▶ _Data provided_:
____________

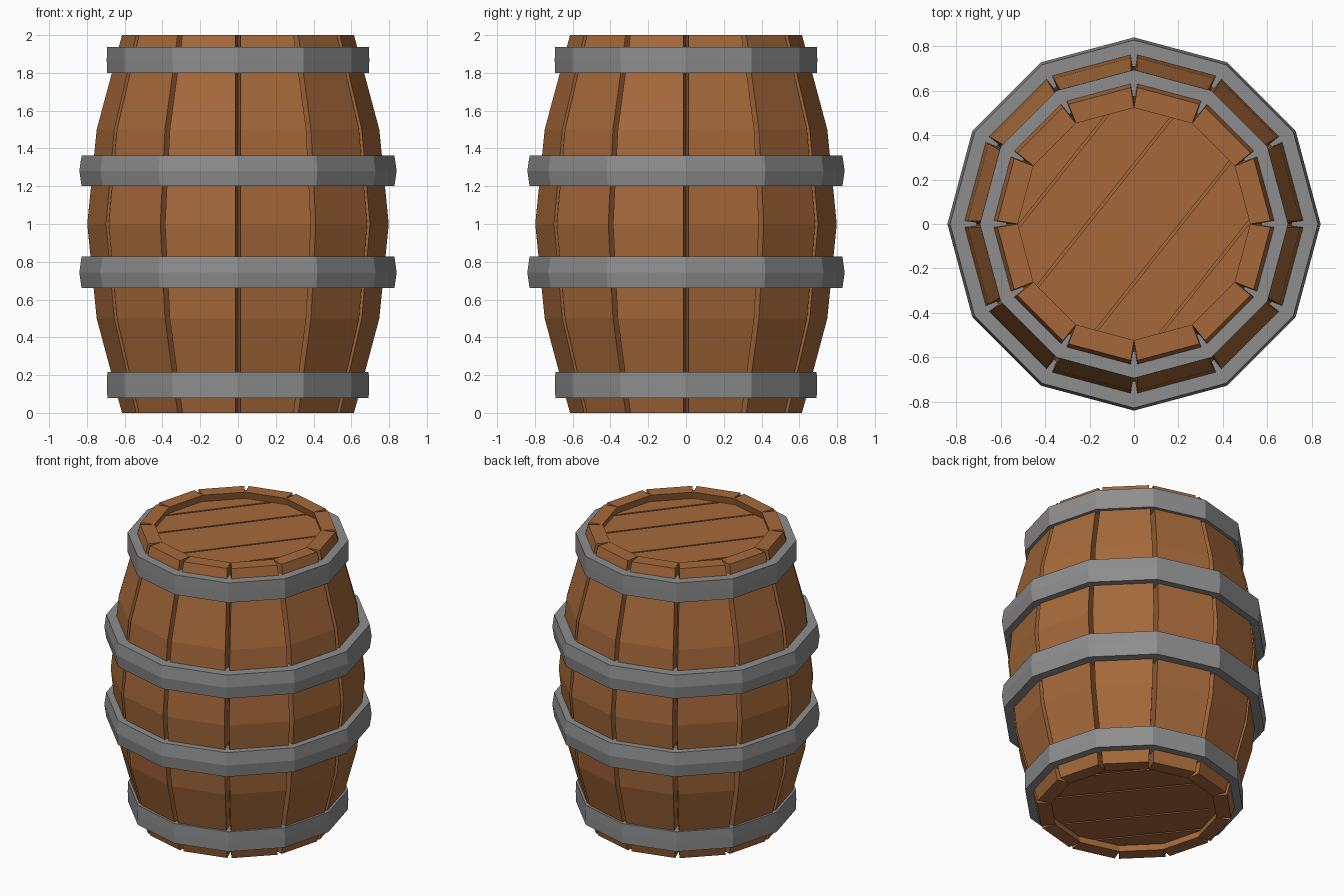
import bpy, bmesh, math
from mathutils import Vector, Matrix

if "Cube" in bpy.data.objects:
    bpy.data.objects.remove(bpy.data.objects["Cube"])

N = 12  # sides of the barrel


def material(name, rgb):
    m = bpy.data.materials.new(name)
    m.diffuse_color = (*rgb, 1)
    m.use_nodes = True
    m.node_tree.nodes["Principled BSDF"].inputs["Base Color"].default_value = m.diffuse_color
    return m


WOOD = material("brown wood", (0.376, 0.141, 0.042))
STEEL = material("grey metal", (0.27, 0.27, 0.27))


def add_object(name, bm, mat):
    bmesh.ops.recalc_face_normals(bm, faces=bm.faces)
    me = bpy.data.meshes.new(name)
    bm.to_mesh(me)
    bm.free()
    me.materials.append(mat)
    ob = bpy.data.objects.new(name, me)
    bpy.context.collection.objects.link(ob)
    return ob


def polar(r, a, z):
    return Vector((r * math.cos(a), r * math.sin(a), z))


# Bulging staves, tapered sideways so V grooves open between them
PROFILE = [(0, 0.618), (0.5, 0.752), (1, 0.802), (1.5, 0.752), (2, 0.618)]
THICK, GAP = 0.095, 0.015


def stave(i):
    a0, a1 = (2 * math.pi * k / N for k in (i, i + 1))
    bm = bmesh.new()
    rings = []
    for z, r in PROFILE:
        o0, o1 = polar(r, a0, z), polar(r, a1, z)
        side = (o1 - o0).normalized() * GAP
        pts = [polar(r - THICK, a0, z), o0 + side, o1 - side, polar(r - THICK, a1, z)]
        rings.append([bm.verts.new(p) for p in pts])
    for lo, hi in zip(rings, rings[1:]):
        for k in range(4):
            j = (k + 1) % 4
            bm.faces.new((lo[k], lo[j], hi[j], hi[k]))
    bm.faces.new(rings[0])
    bm.faces.new(rings[-1])
    add_object(f"stave_{i + 1}", bm, WOOD)


for i in range(N):
    stave(i)


# Metal hoops: a closed cross-section swept round the twelve sides
def hoop(name, z0, z1, r_in, r_edge, r_mid):
    zm = (z0 + z1) / 2
    section = [(r_in, z0), (r_edge, z0), (r_mid, zm), (r_edge, z1), (r_in, z1)]
    bm = bmesh.new()
    rings = [[bm.verts.new(polar(r, 2 * math.pi * i / N, z)) for r, z in section]
             for i in range(N)]
    for i in range(N):
        a, b = rings[i], rings[(i + 1) % N]
        for k in range(5):
            j = (k + 1) % 5
            bm.faces.new((a[k], a[j], b[j], b[k]))
    add_object(name, bm, STEEL)


hoop("bottom_hoop", 0.08, 0.217, 0.575, 0.692, 0.693)
hoop("lower_middle_hoop", 0.66, 0.827, 0.71, 0.828, 0.84)
hoop("upper_middle_hoop", 1.2, 1.363, 0.71, 0.828, 0.84)
hoop("top_hoop", 1.8, 1.937, 0.575, 0.694, 0.695)


# Recessed end boards: a twelve-sided disc sliced into diagonal planks
def disc(z0, z1, r):
    bm = bmesh.new()
    bmesh.ops.create_cone(bm, cap_ends=True, segments=N, radius1=r, radius2=r,
                          depth=z1 - z0,
                          matrix=Matrix.Translation((0, 0, (z0 + z1) / 2))
                          @ Matrix.Rotation(math.pi / N * 2, 4, 'Z'))
    return bm


CUTS = [-0.7, -0.4, -0.165, 0.165, 0.4, 0.7]
for end, z0, z1, back, angle in (("top", 1.91, 1.95, 1.9, 51.5),
                                 ("bottom", 0.05, 0.09, 0.1, 128.5)):
    t = math.radians(angle)
    n = Vector((-math.sin(t), math.cos(t), 0))
    for i, (lo, hi) in enumerate(zip(CUTS, CUTS[1:])):
        bm = disc(z0, z1, 0.545)
        for d, s in ((lo + 0.006, -1), (hi - 0.006, 1)):
            cut = bmesh.ops.bisect_plane(bm, geom=bm.verts[:] + bm.edges[:] + bm.faces[:],
                                         plane_co=n * d, plane_no=n * s, clear_outer=True)
            edges = [e for e in cut["geom_cut"] if isinstance(e, bmesh.types.BMEdge)]
            if edges:
                bmesh.ops.holes_fill(bm, edges=edges)
        add_object(f"{end}_plank_{i + 1}", bm, WOOD)
    # backing board that closes the grooves
    add_object(f"{end}_backing", disc(min(back, back + 0.02), back + 0.02, 0.545)
               if end == "top" else disc(back - 0.02, back, 0.545), WOOD)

____________

▶ _Task brief_:
All entries, top to bottom, should be retyped exactly; the pictures should not be.

▶ _Answer space_:
import bpy, bmesh, math
from mathutils import Vector, Matrix

if "Cube" in bpy.data.objects:
    bpy.data.objects.remove(bpy.data.objects["Cube"])

N = 12  # sides of the barrel


def material(name, rgb):
    m = bpy.data.materials.new(name)
    m.diffuse_color = (*rgb, 1)
    m.use_nodes = True
    m.node_tree.nodes["Principled BSDF"].inputs["Base Color"].default_value = m.diffuse_color
    return m


WOOD = material("brown wood", (0.376, 0.141, 0.042))
STEEL = material("grey metal", (0.27, 0.27, 0.27))


def add_object(name, bm, mat):
    bmesh.ops.recalc_face_normals(bm, faces=bm.faces)
    me = bpy.data.meshes.new(name)
    bm.to_mesh(me)
    bm.free()
    me.materials.append(mat)
    ob = bpy.data.objects.new(name, me)
    bpy.context.collection.objects.link(ob)
    return ob


def polar(r, a, z):
    return Vector((r * math.cos(a), r * math.sin(a), z))


# Bulging staves, tapered sideways so V grooves open between them
PROFILE = [(0, 0.618), (0.5, 0.752), (1, 0.802), (1.5, 0.752), (2, 0.618)]
THICK, GAP = 0.095, 0.015


def stave(i):
    a0, a1 = (2 * math.pi * k / N for k in (i, i + 1))
    bm = bmesh.new()
    rings = []
    for z, r in PROFILE:
        o0, o1 = polar(r, a0, z), polar(r, a1, z)
        side = (o1 - o0).normalized() * GAP
        pts = [polar(r - THICK, a0, z), o0 + side, o1 - side, polar(r - THICK, a1, z)]
        rings.append([bm.verts.new(p) for p in pts])
    for lo, hi in zip(rings, rings[1:]):
        for k in range(4):
            j = (k + 1) % 4
            bm.faces.new((lo[k], lo[j], hi[j], hi[k]))
    bm.faces.new(rings[0])
    bm.faces.new(rings[-1])
    add_object(f"stave_{i + 1}", bm, WOOD)


for i in range(N):
    stave(i)


# Metal hoops: a closed cross-section swept round the twelve sides
def hoop(name, z0, z1, r_in, r_edge, r_mid):
    zm = (z0 + z1) / 2
    section = [(r_in, z0), (r_edge, z0), (r_mid, zm), (r_edge, z1), (r_in, z1)]
    bm = bmesh.new()
    rings = [[bm.verts.new(polar(r, 2 * math.pi * i / N, z)) for r, z in section]
             for i in range(N)]
    for i in range(N):
        a, b = rings[i], rings[(i + 1) % N]
        for k in range(5):
            j = (k + 1) % 5
            bm.faces.new((a[k], a[j], b[j], b[k]))
    add_object(name, bm, STEEL)


hoop("bottom_hoop", 0.08, 0.217, 0.575, 0.692, 0.693)
hoop("lower_middle_hoop", 0.66, 0.827, 0.71, 0.828, 0.84)
hoop("upper_middle_hoop", 1.2, 1.363, 0.71, 0.828, 0.84)
hoop("top_hoop", 1.8, 1.937, 0.575, 0.694, 0.695)


# Recessed end boards: a twelve-sided disc sliced into diagonal planks
def disc(z0, z1, r):
    bm = bmesh.new()
    bmesh.ops.create_cone(bm, cap_ends=True, segments=N, radius1=r, radius2=r,
                          depth=z1 - z0,
                          matrix=Matrix.Translation((0, 0, (z0 + z1) / 2))
                          @ Matrix.Rotation(math.pi / N * 2, 4, 'Z'))
    return bm


CUTS = [-0.7, -0.4, -0.165, 0.165, 0.4, 0.7]
for end, z0, z1, back, angle in (("top", 1.91, 1.95, 1.9, 51.5),
                                 ("bottom", 0.05, 0.09, 0.1, 128.5)):
    t = math.radians(angle)
    n = Vector((-math.sin(t), math.cos(t), 0))
    for i, (lo, hi) in enumerate(zip(CUTS, CUTS[1:])):
        bm = disc(z0, z1, 0.545)
        for d, s in ((lo + 0.006, -1), (hi - 0.006, 1)):
            cut = bmesh.ops.bisect_plane(bm, geom=bm.verts[:] + bm.edges[:] + bm.faces[:],
                                         plane_co=n * d, plane_no=n * s, clear_outer=True)
            edges = [e for e in cut["geom_cut"] if isinstance(e, bmesh.types.BMEdge)]
            if edges:
                bmesh.ops.holes_fill(bm, edges=edges)
        add_object(f"{end}_plank_{i + 1}", bm, WOOD)
    # backing board that closes the grooves
    add_object(f"{end}_backing", disc(min(back, back + 0.02), back + 0.02, 0.545)
               if end == "top" else disc(back - 0.02, back, 0.545), WOOD)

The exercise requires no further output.